Archstone Foundation Awards $460,817 in Grants

Posted September 22, 2003 | Archived News | 1999-2004

Archstone Foundation, a grantmaking foundation committed to preparing society for the growing needs of an aging population, announced the approval of nine grants, totaling $460,817. Grants were approved during the Board's quarterly meeting in September.
"California has the largest older adult population in the United States, with over 3.5 million aged 65 and over. Among older adults, persons over the age of 85 are the fastest growing segment of the California population," said Joseph F. Prevratil, president and CEO, Archstone Foundation. "Through the work of our grantees, Archstone helps protect and support vulnerable older adults, promote healthy aging, educate and train professionals to meet the needs of the growing aging population, and support services that provide care for people at the end-of-life."
The new grants include:

  • Adult Day Services of Orange County, Huntington Beach, CA ($45,000): A one-year grant to provide educational workshops and classes for caregivers of Alzheimer's patients.
  • City of Claremont, Claremont, CA ($15,000): A one-year grant to support a balance and mobility program for seniors.
  • Conejo Valley Senior Concerns, Thousand Oaks, CA ($100,000): A one-year grant to support a financial abuse specialist team in Ventura County.
  • Jewish Family & Children's Service, Long Beach, CA ($5,358): A one-year grant to support a Geriatric Social Work Education workshop presentation at the 2004 Joint Conference of the American Society on Aging and the National Council on Aging.
  • Latino Health Access, Santa Ana, CA ($100,000): A one-year grant to support community outreach and supportive services to isolated, disenfranchised and low-income Spanish-speaking older adults.
  • Long Term Care Services of Ventura County, Ventura, CA ($15,000): A one-year grant to support ombudsman services to Hispanic elders in Ventura County.
  • STOP-GAP, Santa Ana, CA ($15,000): A one-year grant to support therapeutic drama workshops to seniors at the Irvine Adult Day Health Services Center in Orange County.
  • The Elizabeth Hospice Foundation, Escondido, CA ($115,044): A one-year grant to support complimentary therapies training of hospice volunteers.
  • University of California, Los Angeles, Borun Center for Gerontological Research, Reseda, CA ($50,415): A two-year grant to develop protocols for nursing home staff to improve and enhance treatment and care.

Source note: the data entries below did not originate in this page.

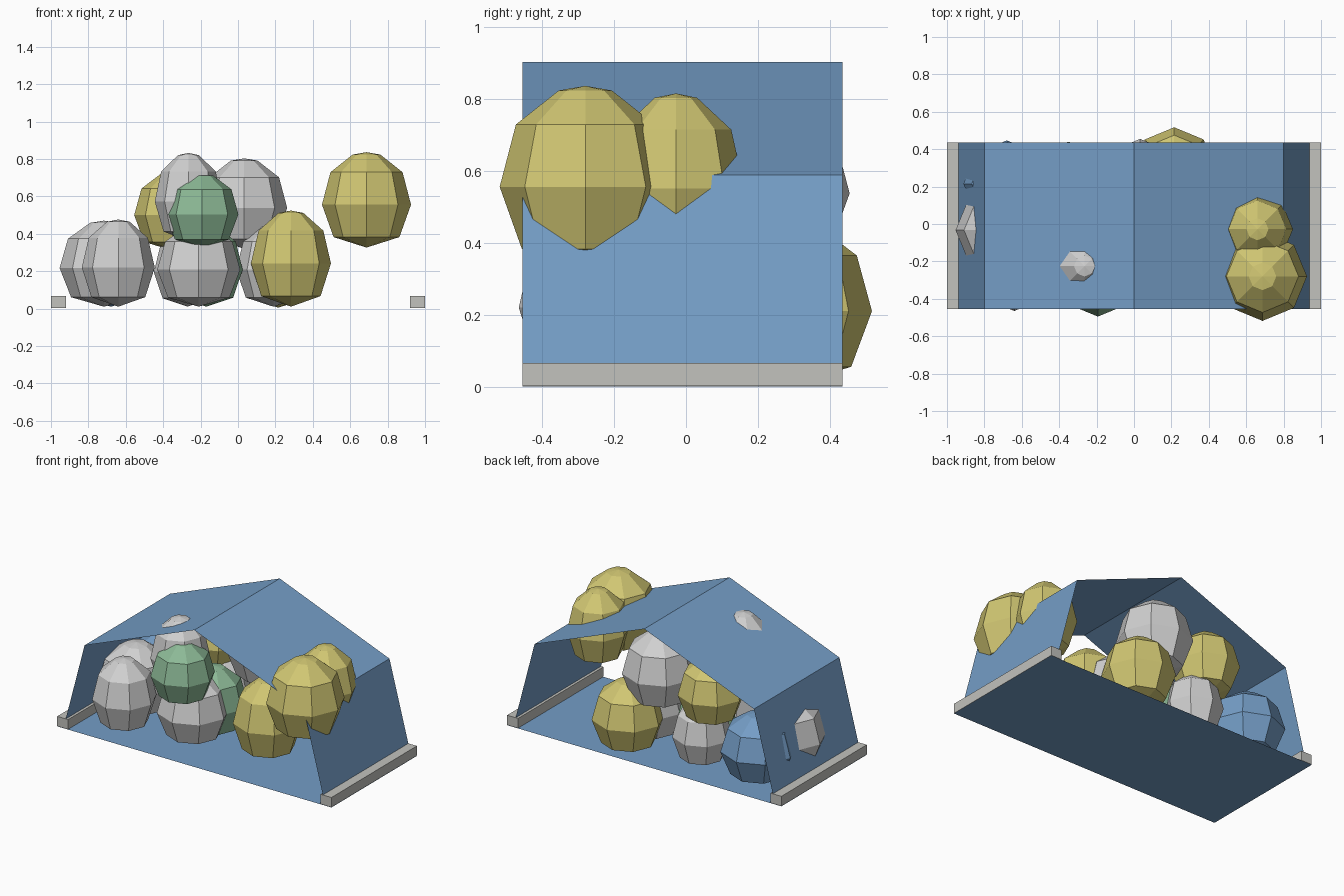
import bpy
import bmesh
from math import cos, sin, pi

cube = bpy.data.objects.get("Cube")
if cube:
    bpy.data.objects.remove(cube, do_unlink=True)


def material(name, *rgb):
    """Flat material from 0-255 display values."""
    linear = [((c / 255 + 0.055) / 1.055) ** 2.4 for c in rgb] + [1]
    mat = bpy.data.materials.new(name)
    mat.use_nodes = True
    mat.diffuse_color = linear
    mat.node_tree.nodes["Principled BSDF"].inputs["Base Color"].default_value = linear
    return mat


blue = material("blue", 116, 157, 198)
yellow = material("yellow", 208, 198, 114)
white = material("white", 208, 208, 208)
green = material("green", 140, 185, 150)
stone = material("beam grey", 194, 194, 189)


def finish(name, bm, mat):
    mesh = bpy.data.meshes.new(name)
    bm.to_mesh(mesh)
    bm.free()
    mesh.materials.append(mat)
    obj = bpy.data.objects.new(name, mesh)
    bpy.context.collection.objects.link(obj)
    return obj


FRONT, BACK = -0.455, 0.435


def sheet(name, profile, mat):
    """Thin sheet: an x-z profile swept from front to back."""
    bm = bmesh.new()
    rows = [[bm.verts.new((x, y, z)) for y in (FRONT, BACK)] for x, z in profile]
    for a, b in zip(rows, rows[1:]):
        bm.faces.new((a[0], b[0], b[1], a[1]))
    return finish(name, bm, mat)


# Tent canopy and ground sheet
sheet("canopy", [(-0.955, 0), (-0.8, 0.588), (0, 0.902), (0.8, 0.588), (0.955, 0)], blue)
sheet("ground_sheet", [(-1, 0), (1, 0)], blue)

# Beams holding down the two sides
for side, x in (("left", 0.96), ("right", -0.96)):
    bm = bmesh.new()
    bmesh.ops.create_cube(bm, size=1)
    for v in bm.verts:
        v.co = (x + v.co.x * 0.08,
                (FRONT + BACK) / 2 + v.co.y * (BACK - FRONT),
                0.002 + (v.co.z + 0.5) * 0.064)
    finish(side + "_beam", bm, stone)

# Faceted balls: rings given as (share of radius, share of height)
RINGS = [(0.74, 0.11), (1, 0.45), (0.81, 0.79), (0.31, 0.975)]
SIDES = 8


def ball(name, mat, x, y, radius, bottom, top):
    height = top - bottom
    bm = bmesh.new()
    rings = [[bm.verts.new((x + radius * r * cos(2 * pi * i / SIDES),
                            y + radius * r * sin(2 * pi * i / SIDES),
                            bottom + t * height)) for i in range(SIDES)]
             for r, t in RINGS]
    base = bm.verts.new((x, y, bottom))
    tip = bm.verts.new((x, y, top))
    for i in range(SIDES):
        j = (i + 1) % SIDES
        bm.faces.new((base, rings[0][j], rings[0][i]))
        bm.faces.new((tip, rings[-1][i], rings[-1][j]))
        for low, high in zip(rings, rings[1:]):
            bm.faces.new((low[i], low[j], high[j], high[i]))
    finish(name, bm, mat)


# Bottom layer
ball("front_right_ball", white, -0.64, -0.27, 0.195, 0.01, 0.476)
ball("side_right_ball", white, -0.717, -0.033, 0.237, 0.01, 0.47)
ball("back_right_ball", blue, -0.68, 0.215, 0.232, 0.01, 0.45)
ball("front_middle_ball", white, -0.21, -0.165, 0.222, 0.01, 0.45)
ball("inner_middle_ball", green, -0.17, 0.0, 0.195, 0.01, 0.45)
ball("back_middle_ball", white, -0.27, 0.22, 0.18, 0.01, 0.42)
ball("inner_left_ball", white, 0.19, 0.08, 0.2, 0.01, 0.45)
ball("front_left_ball", yellow, 0.283, -0.09, 0.214, 0.01, 0.524)
ball("back_left_ball", yellow, 0.215, 0.295, 0.222, 0.005, 0.46)

# Upper layer
ball("upper_front_ball", green, -0.193, -0.3, 0.195, 0.326, 0.72)
ball("upper_middle_ball", white, -0.265, -0.225, 0.18, 0.36, 0.832)
ball("upper_back_ball", yellow, -0.35, 0.235, 0.205, 0.31, 0.73)
ball("upper_left_ball", white, 0.033, 0.225, 0.23, 0.32, 0.803)

# Balls bursting through the left side of the roof
ball("roof_front_ball", yellow, 0.687, -0.28, 0.238, 0.326, 0.836)
ball("roof_back_ball", yellow, 0.66, -0.028, 0.19, 0.335, 0.815)
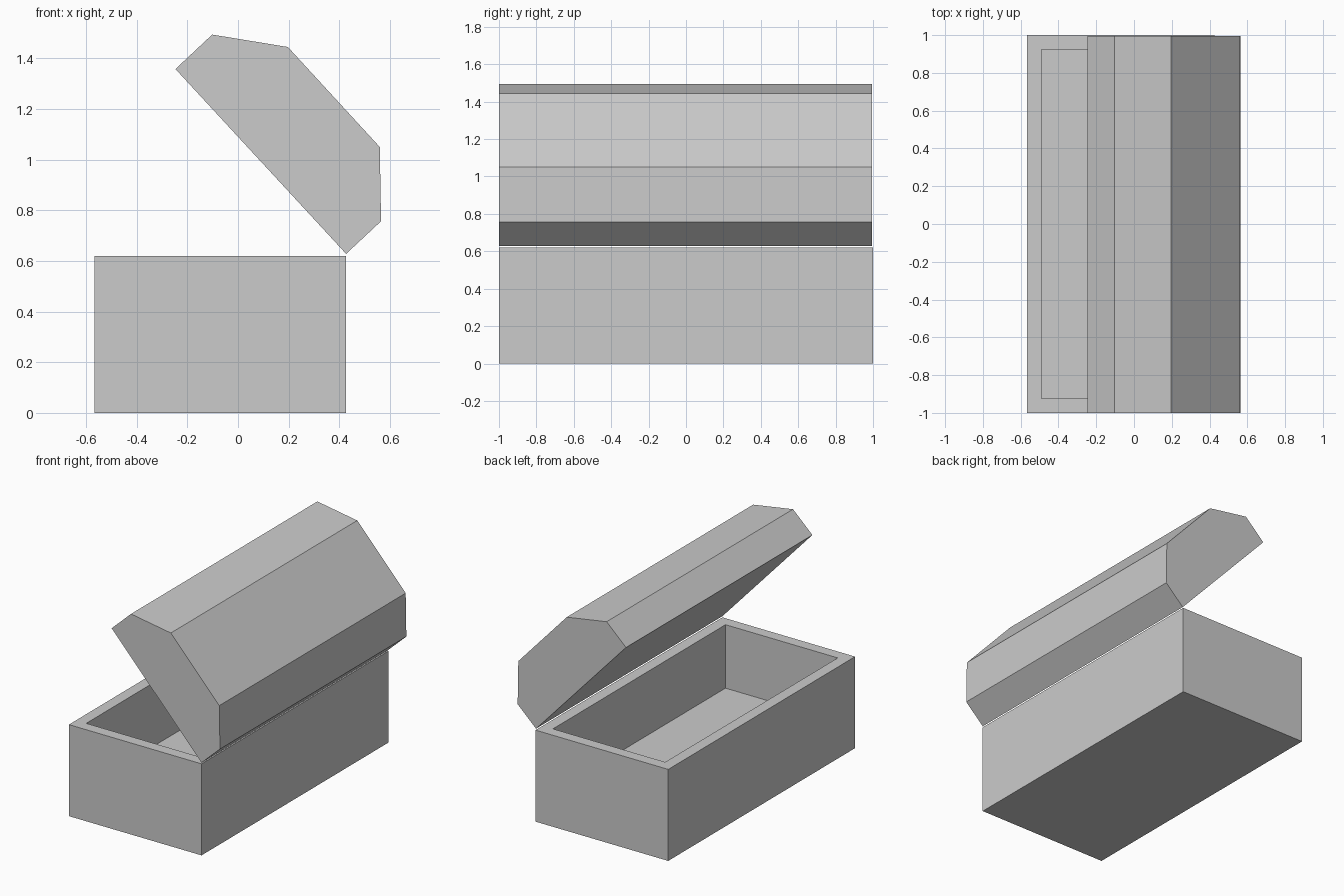
import bpy, bmesh

if "Cube" in bpy.data.objects:
    bpy.data.objects.remove(bpy.data.objects["Cube"])


def prism(name, profile, y0, y1):
    """Extrude an (x, z) profile from y0 to y1; returns object name and open bmesh."""
    bm = bmesh.new()
    face = bm.faces.new([bm.verts.new((x, y0, z)) for x, z in profile])
    ext = bmesh.ops.extrude_face_region(bm, geom=[face], use_keep_orig=True)
    moved = [g for g in ext["geom"] if isinstance(g, bmesh.types.BMVert)]
    bmesh.ops.translate(bm, verts=moved, vec=(0, y1 - y0, 0))
    bmesh.ops.recalc_face_normals(bm, faces=bm.faces)
    return name, bm


def finish(name, bm):
    mesh = bpy.data.meshes.new(name)
    bm.to_mesh(mesh)
    bm.free()
    obj = bpy.data.objects.new(name, mesh)
    bpy.context.collection.objects.link(obj)
    return obj


# Chest body: box with the top face inset and sunk to form the cavity
X0, X1, HEIGHT, WALL, FLOOR = -0.567, 0.427, 0.62, 0.108, 0.19
name, bm = prism("chest_body", [(X0, 0), (X1, 0), (X1, HEIGHT), (X0, HEIGHT)], -1, 1)
top = max(bm.faces, key=lambda f: f.normal.z)
bmesh.ops.inset_region(bm, faces=[top], thickness=WALL)
ext = bmesh.ops.extrude_face_region(bm, geom=[top])
sunk = [g for g in ext["geom"] if isinstance(g, bmesh.types.BMVert)]
bmesh.ops.translate(bm, verts=sunk, vec=(0, 0, FLOOR - HEIGHT))
if top.is_valid:
    bmesh.ops.delete(bm, geom=[top], context="FACES_ONLY")
bmesh.ops.recalc_face_normals(bm, faces=bm.faces)
finish(name, bm)

# Open faceted lid, tilted back on the hinge edge
lid_profile = [(0.427, 0.628), (0.565, 0.757), (0.56, 1.05),
               (0.197, 1.445), (-0.102, 1.494), (-0.247, 1.358)]
finish(*prism("lid", lid_profile, -1, 0.995))
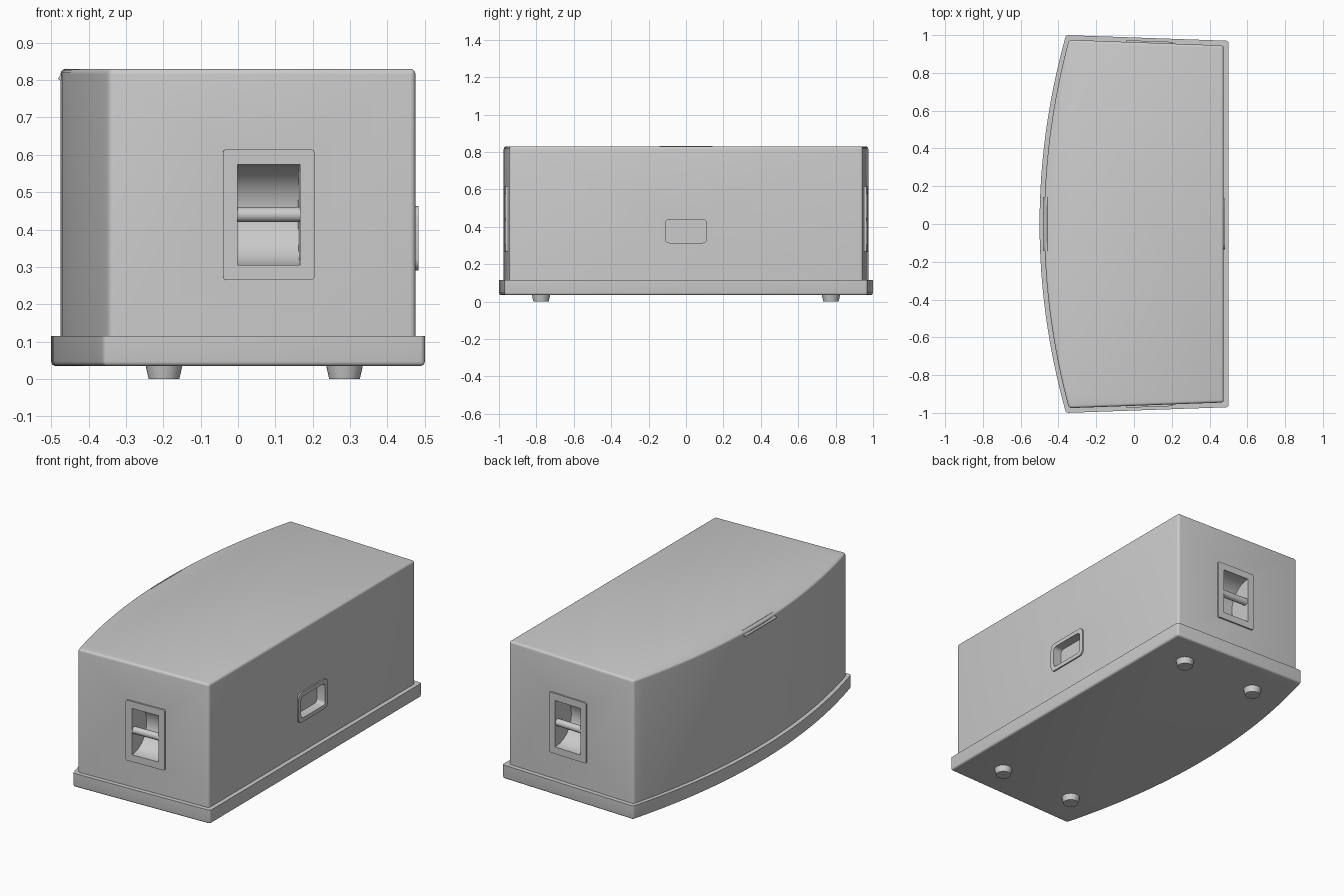
import bpy, bmesh, math
from mathutils import Matrix

cube = bpy.data.objects.get("Cube")
if cube:
    bpy.data.objects.remove(cube, do_unlink=True)

grey = bpy.data.materials.new("light_grey")
grey.use_nodes = True
grey.diffuse_color = (0.6, 0.6, 0.6, 1)
grey.node_tree.nodes["Principled BSDF"].inputs["Base Color"].default_value = (0.6, 0.6, 0.6, 1)


def finish(name, bm):
    """Turn a bmesh into a named, smooth-shaded object."""
    bmesh.ops.recalc_face_normals(bm, faces=bm.faces)
    mesh = bpy.data.meshes.new(name)
    bm.to_mesh(mesh)
    bm.free()
    mesh.materials.append(grey)
    ob = bpy.data.objects.new(name, mesh)
    bpy.context.collection.objects.link(ob)
    return ob


def activate(ob):
    bpy.ops.object.select_all(action="DESELECT")
    ob.select_set(True)
    bpy.context.view_layer.objects.active = ob


def smooth(ob):
    activate(ob)
    bpy.ops.object.shade_smooth_by_angle(angle=math.radians(30))


def bevel(bm, width, rule, segments=4):
    edges = [e for e in bm.edges if rule(e)]
    bmesh.ops.bevel(bm, geom=edges, offset=width, segments=segments,
                    profile=0.5, affect="EDGES")


def plan_prism(name, front_x, bow, side_x, half_l, half_r, z0, z1, width, rounded_z):
    """Bowed-plan prism with its corners and one horizontal rim rounded."""
    n = 32
    ys = [half_l * (2 * i / n - 1) for i in range(n + 1)]
    plan = [(front_x + bow * (y / half_l) ** 2, y) for y in ys]
    plan += [(side_x, half_r), (side_x, -half_r)]
    bm = bmesh.new()
    face = bm.faces.new([bm.verts.new((x, y, z0)) for x, y in plan])
    ext = bmesh.ops.extrude_face_region(bm, geom=[face])
    for v in ext["geom"]:
        if isinstance(v, bmesh.types.BMVert):
            v.co.z = z1
    bmesh.ops.recalc_face_normals(bm, faces=bm.faces)

    def rule(e):
        flat = all(abs(v.co.z - rounded_z) < 1e-4 for v in e.verts)
        upright = abs(e.verts[0].co.z - e.verts[1].co.z) > 0.01
        return flat or (upright and e.calc_face_angle(0) > 0.4)
    bevel(bm, width, rule)
    return finish(name, bm)


def box(name, size, matrix, axis=None, radius=0.0):
    """Box, optionally with the edges along one axis rounded."""
    bm = bmesh.new()
    bmesh.ops.create_cube(bm, size=1)
    bmesh.ops.scale(bm, vec=size, verts=bm.verts)
    if radius:
        bevel(bm, radius, lambda e: abs((e.verts[0].co - e.verts[1].co)[axis]) > 0.9 * size[axis])
    bm.transform(matrix)
    return finish(name, bm)


def cylinder(name, r0, r1, length, matrix, segments=48):
    bm = bmesh.new()
    bmesh.ops.create_cone(bm, cap_ends=True, segments=segments,
                          radius1=r0, radius2=r1, depth=length)
    bm.transform(matrix)
    return finish(name, bm)


def cut(cutter, *targets):
    """Subtract the cutter from each target, then discard it."""
    cutter.hide_render = True
    for ob in targets:
        activate(ob)
        mod = ob.modifiers.new("cut", "BOOLEAN")
        mod.operation, mod.solver, mod.object = "DIFFERENCE", "EXACT", cutter
        bpy.ops.object.modifier_apply(modifier=mod.name)
    bpy.data.objects.remove(cutter, do_unlink=True)


# Base tray and cabinet
base = plan_prism("base", -0.5, 0.14, 0.5, 1.0, 0.97, 0.035, 0.115, 0.012, 0.035)
body = plan_prism("body", -0.475, 0.13, 0.475, 0.975, 0.945, 0.11, 0.83, 0.014, 0.83)
parts = [base, body]

# End handles: frame, scooped recess and grab bar
tilt = math.atan2(0.03, 0.82)
for side, label in ((-1, "front"), (1, "back")):
    place = Matrix.Translation((0.082, side * 0.9595, 0.44)) @ Matrix.Rotation(-side * tilt, 4, "Z")
    along_x = place @ Matrix.Rotation(math.pi / 2, 4, "Y")
    frame = box(label + "_handle_frame", (0.245, 0.018, 0.35), place, 1, 0.01)
    cut(cylinder("scoop_cutter", 0.135, 0.135, 0.168, along_x, 64), body, frame)
    inward = Matrix.Translation((0, -side * 0.015, 0))
    bar = cylinder(label + "_handle_bar", 0.02, 0.02, 0.172, inward @ along_x, 32)
    parts += [frame, bar]

# Side socket: rounded frame and shallow pocket
place = Matrix.Translation((0.475, 0, 0.377))
socket = box("socket_frame", (0.016, 0.27, 0.172), place, 0, 0.03)
cut(box("pocket_cutter", (0.09, 0.22, 0.125), place, 0, 0.02), body, socket)
parts.append(socket)

# Sloping catch plate on the bowed top edge
slope = Matrix.Translation((-0.467, 0, 0.815)) @ Matrix.Rotation(math.radians(-48), 4, "Y")
parts.append(box("catch_plate", (0.036, 0.285, 0.009), slope))

# Feet
for x in (-0.198, 0.285):
    for y in (-0.775, 0.775):
        parts.append(cylinder("foot", 0.041, 0.05, 0.04, Matrix.Translation((x, y, 0.02)), 32))

for part in parts:
    smooth(part)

Archstone Foundation is a private grantmaking organization whose mission is to contribute toward the preparation of society in meeting the needs of an aging population. Under the leadership of Joseph F. Prevratil, J.D., president and CEO, the Archstone Foundation has awarded more than $40 million in grants since it was established in 1986. The Foundation's funding priorities include elder abuse prevention, falls prevention, end of life issues, and responsive grantmaking to address emerging issues within the aging population.